The problem with red, amber, green: the need to avoid distraction by random variation in organisational performance measures
  1. Jacob Anhøj,
  2. Anne-Marie Blok Hellesøe
  1. Centre for Diagnostic Investigatin, Rigshospitalet, University of Copenhagen, Copenhagen, Denmark
  1. Correspondence to Dr Jacob Anhøj, Centre for Diagnostic Investigatin, Rigshospitalet, University of Copenhagen, Blegdamsvej 9, Copenhagen 2100, Denmark; jacob{at}

Statistics from

Request Permissions

If you wish to reuse any or all of this article please use the link below which will take you to the Copyright Clearance Center’s RightsLink service. You will be able to get a quick price and instant permission to reuse the content in many different ways.

‘The Problem with…’ series covers controversial topics related to efforts to improve healthcare quality, including widely recommended but deceptively difficult strategies for improvement and pervasive problems that seem to resist solution.

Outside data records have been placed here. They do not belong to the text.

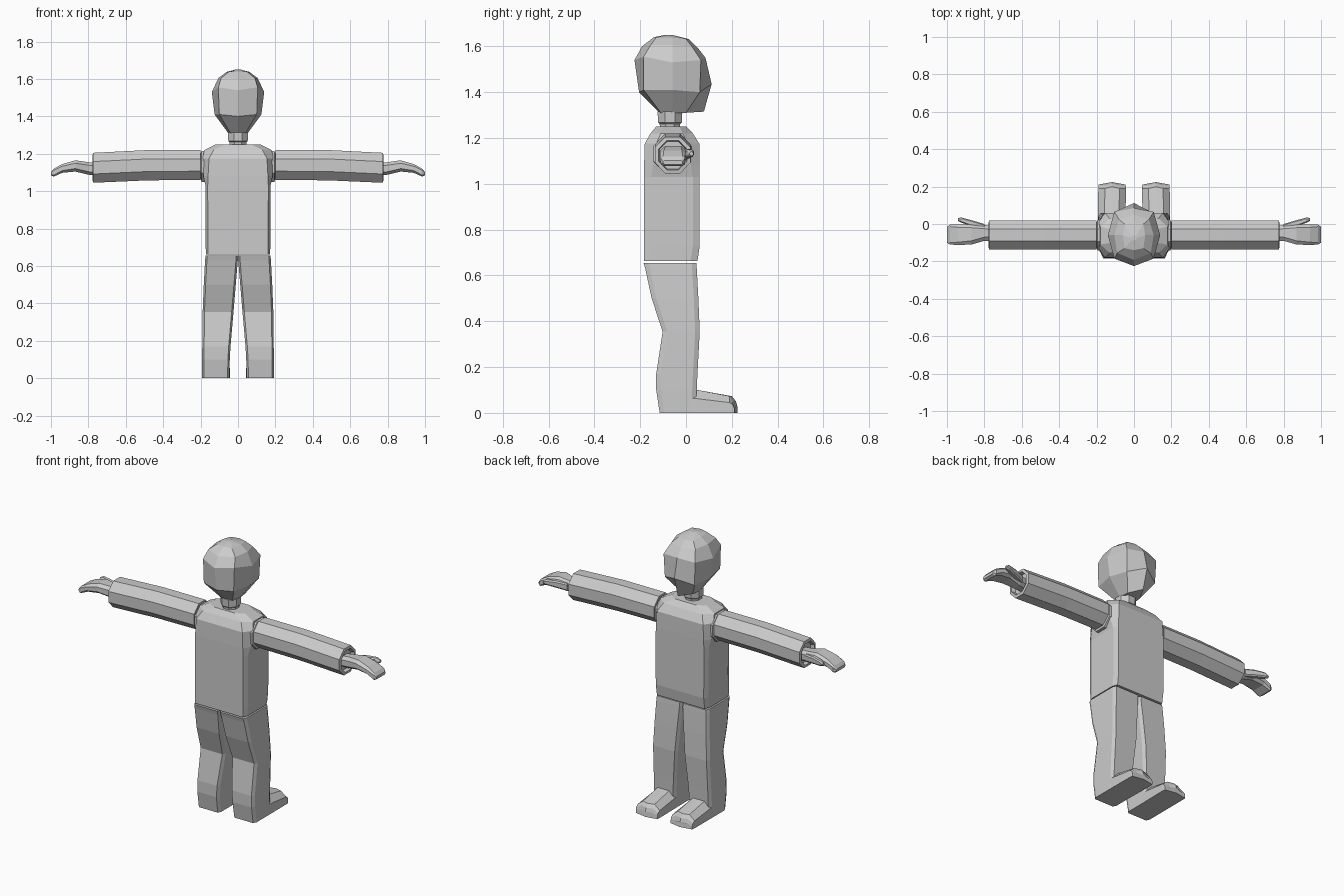
import bpy, bmesh, math


def loft(name, rings, mirror=False):
    """Skin a list of equal-length point rings, cap both ends, flat shading."""
    bm = bmesh.new()
    vr = [[bm.verts.new(p) for p in r] for r in rings]
    n = len(vr[0])
    for a, b in zip(vr, vr[1:]):
        for i in range(n):
            j = (i + 1) % n
            bm.faces.new((a[i], a[j], b[j], b[i]))
    bm.faces.new(vr[0][::-1])
    bm.faces.new(vr[-1])
    bmesh.ops.recalc_face_normals(bm, faces=bm.faces[:])
    me = bpy.data.meshes.new(name)
    bm.to_mesh(me)
    bm.free()
    ob = bpy.data.objects.new(name, me)
    bpy.context.collection.objects.link(ob)
    if mirror:
        ob.modifiers.new("mirror", 'MIRROR').use_mirror_merge = False
    return ob


def box(u0, u1, v0, v1, cu, cv):
    """Rectangle with chamfered corners as 2D points."""
    return [(u0 + cu, v0), (u1 - cu, v0), (u1, v0 + cv), (u1, v1 - cv),
            (u1 - cu, v1), (u0 + cu, v1), (u0, v1 - cv), (u0, v0 + cv)]


def octagon(cu, cv, ru, rv):
    k = 1 / math.cos(math.pi / 8)
    return [(cu + ru * k * math.cos((i + .5) * math.pi / 4),
             cv + rv * k * math.sin((i + .5) * math.pi / 4)) for i in range(8)]


def at_x(x, pts):
    return [(x, u, v) for u, v in pts]


def at_z(z, pts):
    return [(u, v, z) for u, v in pts]


def head_ring(half):
    """Half ring from back centre to front centre, mirrored to a full ring."""
    return half + [(-x, y, z) for x, y, z in half[-2:0:-1]]


# Head: faceted, with a centre ridge front and back
loft("head", [head_ring(h) for h in (
    [(0, -.115, 1.31), (.04, -.11, 1.31), (.052, -.06, 1.31), (.045, 0, 1.31), (0, .078, 1.315)],
    [(0, -.205, 1.40), (.10, -.185, 1.41), (.125, -.06, 1.41), (.10, .06, 1.40), (0, .112, 1.435)],
    [(0, -.225, 1.54), (.105, -.185, 1.555), (.14, -.06, 1.53), (.105, .065, 1.54), (0, .085, 1.55)],
    [(0, -.192, 1.60), (.09, -.155, 1.605), (.105, -.06, 1.605), (.08, .025, 1.60), (0, .05, 1.595)],
    [(0, -.14, 1.64), (.05, -.13, 1.638), (.06, -.06, 1.638), (.05, 0, 1.632), (0, .012, 1.632)],
    [(0, -.09, 1.65), (.01, -.085, 1.65), (.015, -.075, 1.65), (.01, -.065, 1.65), (0, -.06, 1.65)])])

# Neck
loft("neck", [at_z(z, octagon(0, -.07, r, r)) for z, r in
              ((1.22, .042), (1.262, .045), (1.268, .052), (1.315, .054))])

# Torso: boxy shirt with sloped shoulders
loft("torso", [at_z(z, box(-hx, hx, y0, y1, cu, cv)) for z, hx, y0, y1, cu, cv in (
    (.662, .172, -.183, .05, .012, .03),
    (.73, .173, -.183, .06, .012, .03),
    (1.03, .174, -.183, .06, .012, .03),
    (1.08, .185, -.183, .06, .025, .04),
    (1.175, .19, -.180, .058, .035, .05),
    (1.22, .18, -.155, .03, .05, .045),
    (1.25, .12, -.13, .002, .05, .03))])
loft("shoulder_socket", [at_x(x, octagon(-.06, cz, r, r)) for x, cz, r in
                         ((.15, 1.13, .085), (.194, 1.132, .082), (.202, 1.135, .065))], True)

# Sleeves with a recessed cuff
loft("sleeve", [at_x(x, octagon(-.058, cz, ry, rz)) for x, cz, ry, rz in (
    (.2, 1.14, .077, .08), (.48, 1.139, .078, .081), (.775, 1.125, .078, .08),
    (.778, 1.125, .062, .064), (.755, 1.125, .058, .06))], True)

# Hands and thumbs
loft("hand", [at_x(x, box(y0, y1, z0, z1, c, c * .8)) for x, y0, y1, z0, z1, c in (
    (.74, -.09, -.015, 1.085, 1.15, .02),
    (.80, -.09, -.005, 1.088, 1.155, .02),
    (.87, -.11, 0, 1.105, 1.165, .02),
    (.94, -.112, -.003, 1.098, 1.145, .015),
    (.985, -.11, -.004, 1.078, 1.12, .01),
    (1.0, -.10, -.015, 1.085, 1.102, .006))], True)
loft("thumb", [at_x(x, box(y0, y1, z0, z1, .006, .008)) for x, y0, y1, z0, z1 in (
    (.80, -.03, 0, 1.10, 1.145),
    (.86, -.015, .018, 1.11, 1.152),
    (.92, .006, .034, 1.118, 1.15),
    (.94, .015, .033, 1.122, 1.14))], True)

# Legs bent slightly at the knee
loft("leg", [at_z(z, box(x0, x1, y0, y1, .01, .02)) for z, x0, x1, y0, y1 in (
    (0, .046, .192, -.115, .045),
    (.10, .044, .192, -.13, .047),
    (.17, .040, .191, -.13, .05),
    (.355, .024, .189, -.102, .06),
    (.50, .012, .183, -.15, .054),
    (.63, .001, .176, -.178, .047),
    (.655, 0, .174, -.185, .045))], True)

# Feet: slanted top, sides chamfered, toe slightly pointed
loft("foot", [[(x0, y, 0), ((x0 + x1) / 2, y + p, 0), (x1, y, 0), (x1, y, zs), (x1 - .035, y, zt),
               ((x0 + x1) / 2, y + p, zt), (x0 + .035, y, zt), (x0, y, zs)]
              for y, x0, x1, zs, zt, p in (
    (-.03, .047, .191, .062, .10, 0),
    (.05, .045, .192, .062, .10, 0),
    (.19, .043, .191, .045, .073, .01),
    (.205, .044, .19, .035, .052, .012),
    (.211, .045, .189, .02, .03, .013))], True)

Many healthcare organisations now track a number of performance measures like infection and complication rates, waiting times, staff adherence to guidelines, etc. Our own organisation, The Capital Region of Denmark, provides healthcare for 1.7 million people and runs 6 hospitals and 11 mental health centres. Measures of clinical quality have been widely used in our region locally at hospitals and departments for many years. Recently, our region started to systematically define and track strategical key performance measures also at the top management level. Approximately 25 measures on a wide range of subjects from hospital infections to public transportation are being tracked by the top management and the Regional Council.

The measurement strategy for hospitals involves a bottom–up approach allowing each hospital and department to, if needed, define its own performance measures that feed into one or more of the overall measures. For example, bacteraemia is one of the overall measures, and some acute-care departments, who rarely see hospital-acquired bacteraemia, have started to work on reducing the use of bladder catheters in order to reduce the risk of bacteraemia from catheter-related urinary tract infections diagnosed after their patients have been transferred to other departments. To support their work, they have developed a handful of measures that track the use of catheters and staff compliance with standard procedures related to catheter use.

We welcome this development very much. The choice of relatively few overall measures combined with the bottom–up approach is a helpful strategy that focuses and aligns improvement work and stimulates the use of data at all levels of the organisation while leaving room for meaningful local adaptations of performance …

View Full Text

Linked Articles